(Saved entries)

******

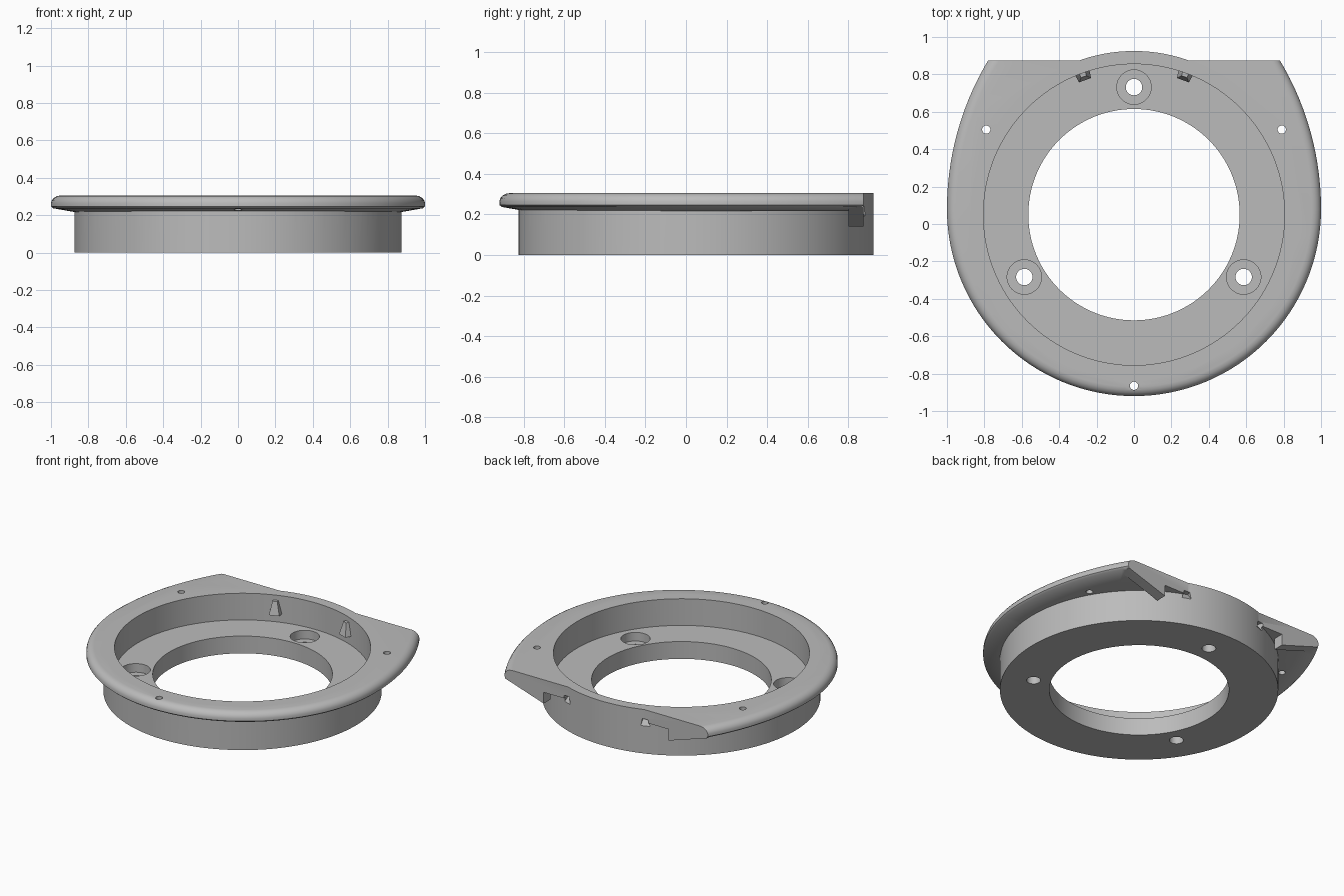
import bpy, bmesh, math
from mathutils import Vector, Matrix

if "Cube" in bpy.data.objects:
    bpy.data.objects.remove(bpy.data.objects["Cube"])

CY = 0.05          # centre of the round housing along y
TOP = 0.305
FLOOR = 0.12
BACK = 0.875

grey = bpy.data.materials.new("plain grey")
grey.use_nodes = True
grey.diffuse_color = (0.5, 0.5, 0.5, 1)
grey.node_tree.nodes["Principled BSDF"].inputs["Base Color"].default_value = (0.5, 0.5, 0.5, 1)


def finish(name, bm):
    bmesh.ops.recalc_face_normals(bm, faces=bm.faces[:])
    mesh = bpy.data.meshes.new(name)
    bm.to_mesh(mesh)
    bm.free()
    mesh.materials.append(grey)
    obj = bpy.data.objects.new(name, mesh)
    bpy.context.collection.objects.link(obj)
    return obj


def cylinder(name, x, y, radius, z0, z1, sides=128):
    bm = bmesh.new()
    bmesh.ops.create_cone(bm, cap_ends=True, segments=sides, radius1=radius, radius2=radius,
                          depth=z1 - z0, matrix=Matrix.Translation((x, y, (z0 + z1) / 2)))
    return finish(name, bm)


def hull(name, points):
    bm = bmesh.new()
    for p in points:
        bm.verts.new(p)
    bmesh.ops.convex_hull(bm, input=bm.verts[:])
    return finish(name, bm)


def combine(target, tool, operation):
    """Apply one boolean and remove the tool object."""
    tool.hide_render = True
    mod = target.modifiers.new("cut", "BOOLEAN")
    mod.operation, mod.object, mod.solver = operation, tool, "EXACT"
    graph = bpy.context.evaluated_depsgraph_get()
    graph.update()
    mesh = bpy.data.meshes.new_from_object(target.evaluated_get(graph))
    target.modifiers.clear()
    target.data = mesh
    bpy.data.objects.remove(tool)


def outline(inset):
    """Front half circle with two flatter arcs running to the back."""
    cy, big = 0.08, 1.546
    right = [(1 - big + (big - inset) * math.cos(a), cy + (big - inset) * math.sin(a))
             for a in (math.radians(36) * i / 16 for i in range(17))]
    front = [((1 - inset) * math.cos(a), cy + (1 - inset) * math.sin(a))
             for a in (-math.pi * i / 64 for i in range(1, 64))]
    left = [(-x, y) for x, y in right]
    return right[::-1] + front + left


# Flange: stacked outlines with a rounded upper edge and sloping underside
bm = bmesh.new()
rings = []
for inset, z in [(0.12, 0.218), (0.012, 0.237), (0, 0.247), (0, 0.265), (0.005, 0.28),
                 (0.016, 0.293), (0.032, 0.302), (0.05, TOP)]:
    rings.append([bm.verts.new((x, y, z)) for x, y in outline(inset)])
for low, high in zip(rings, rings[1:]):
    n = len(low)
    for i in range(n):
        j = (i + 1) % n
        bm.faces.new((low[i], low[j], high[j], high[i]))
bm.faces.new(rings[0])
bm.faces.new(rings[-1])
flange = finish("flange", bm)
back_cut = hull("back_cutter", [(x, y, z) for x in (-2, 2) for y in (BACK, 2) for z in (-1, 1)])
combine(flange, back_cut, "DIFFERENCE")

# Round housing joined with flange and back gussets
housing = cylinder("ring_housing", 0, CY, 0.875, 0, TOP, 160)
combine(housing, flange, "UNION")
for side in (-1, 1):
    gusset = hull("gusset", [(side * x, y, z) for y in (0.8, BACK)
                             for x, z in [(0.48, 0.14), (0.775, 0.235), (0.775, 0.25), (0.48, 0.25)]])
    combine(housing, gusset, "UNION")

# Recess and central opening
combine(housing, cylinder("recess_cutter", 0, CY, 0.805, FLOOR, 1, 160), "DIFFERENCE")
combine(housing, cylinder("opening_cutter", 0, CY, 0.565, -1, 1), "DIFFERENCE")

# Three counterbored screw holes
for k in range(3):
    a = math.radians(90 + 120 * k)
    x, y = 0.677 * math.cos(a), CY + 0.005 + 0.677 * math.sin(a)
    combine(housing, cylinder("bore_cutter", x, y, 0.092, 0.06, 0.2, 48), "DIFFERENCE")
    combine(housing, cylinder("screw_cutter", x, y, 0.044, -1, 0.2, 32), "DIFFERENCE")

# Small pin holes through the flange
for x, y in [(-0.79, 0.505), (0.79, 0.505), (0, -0.865)]:
    combine(housing, cylinder("pin_cutter", x, y, 0.022, -1, 1, 24), "DIFFERENCE")


def wedge(name, angle, corners):
    """Hull of mirrored (radius, half width, z) corners placed around the ring."""
    turn = Matrix.Translation((0, CY, 0)) @ Matrix.Rotation(angle, 4, "Z")
    return hull(name, [turn @ Vector((r, s * w, z)) for r, w, z in corners for s in (-1, 1)])


# Wedge catches inside the wall, with matching pockets outside
for label, degrees in (("left", 70), ("right", 110)):
    angle = math.radians(degrees)
    pocket = wedge("pocket_cutter", angle, [(0.89, 0.035, 0.17), (0.89, 0.02, 0.24), (0.84, 0.02, 0.24)])
    combine(housing, pocket, "DIFFERENCE")
    wedge(label + "_catch", angle, [(0.815, 0.042, 0.18), (0.765, 0.034, 0.18),
                                    (0.815, 0.018, 0.27), (0.785, 0.015, 0.27)])

# Smooth shading on the curved walls
bpy.ops.object.select_all(action="DESELECT")
housing.select_set(True)
bpy.context.view_layer.objects.active = housing
bpy.ops.object.shade_smooth_by_angle(angle=math.radians(30))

******

> [What you are asked to do]:
If the string "remove" is in a line of the entries, pick that line out.

> [Expected answer]:
    bpy.data.objects.remove(bpy.data.objects["Cube"])
    """Apply one boolean and remove the tool object."""
    bpy.data.objects.remove(tool)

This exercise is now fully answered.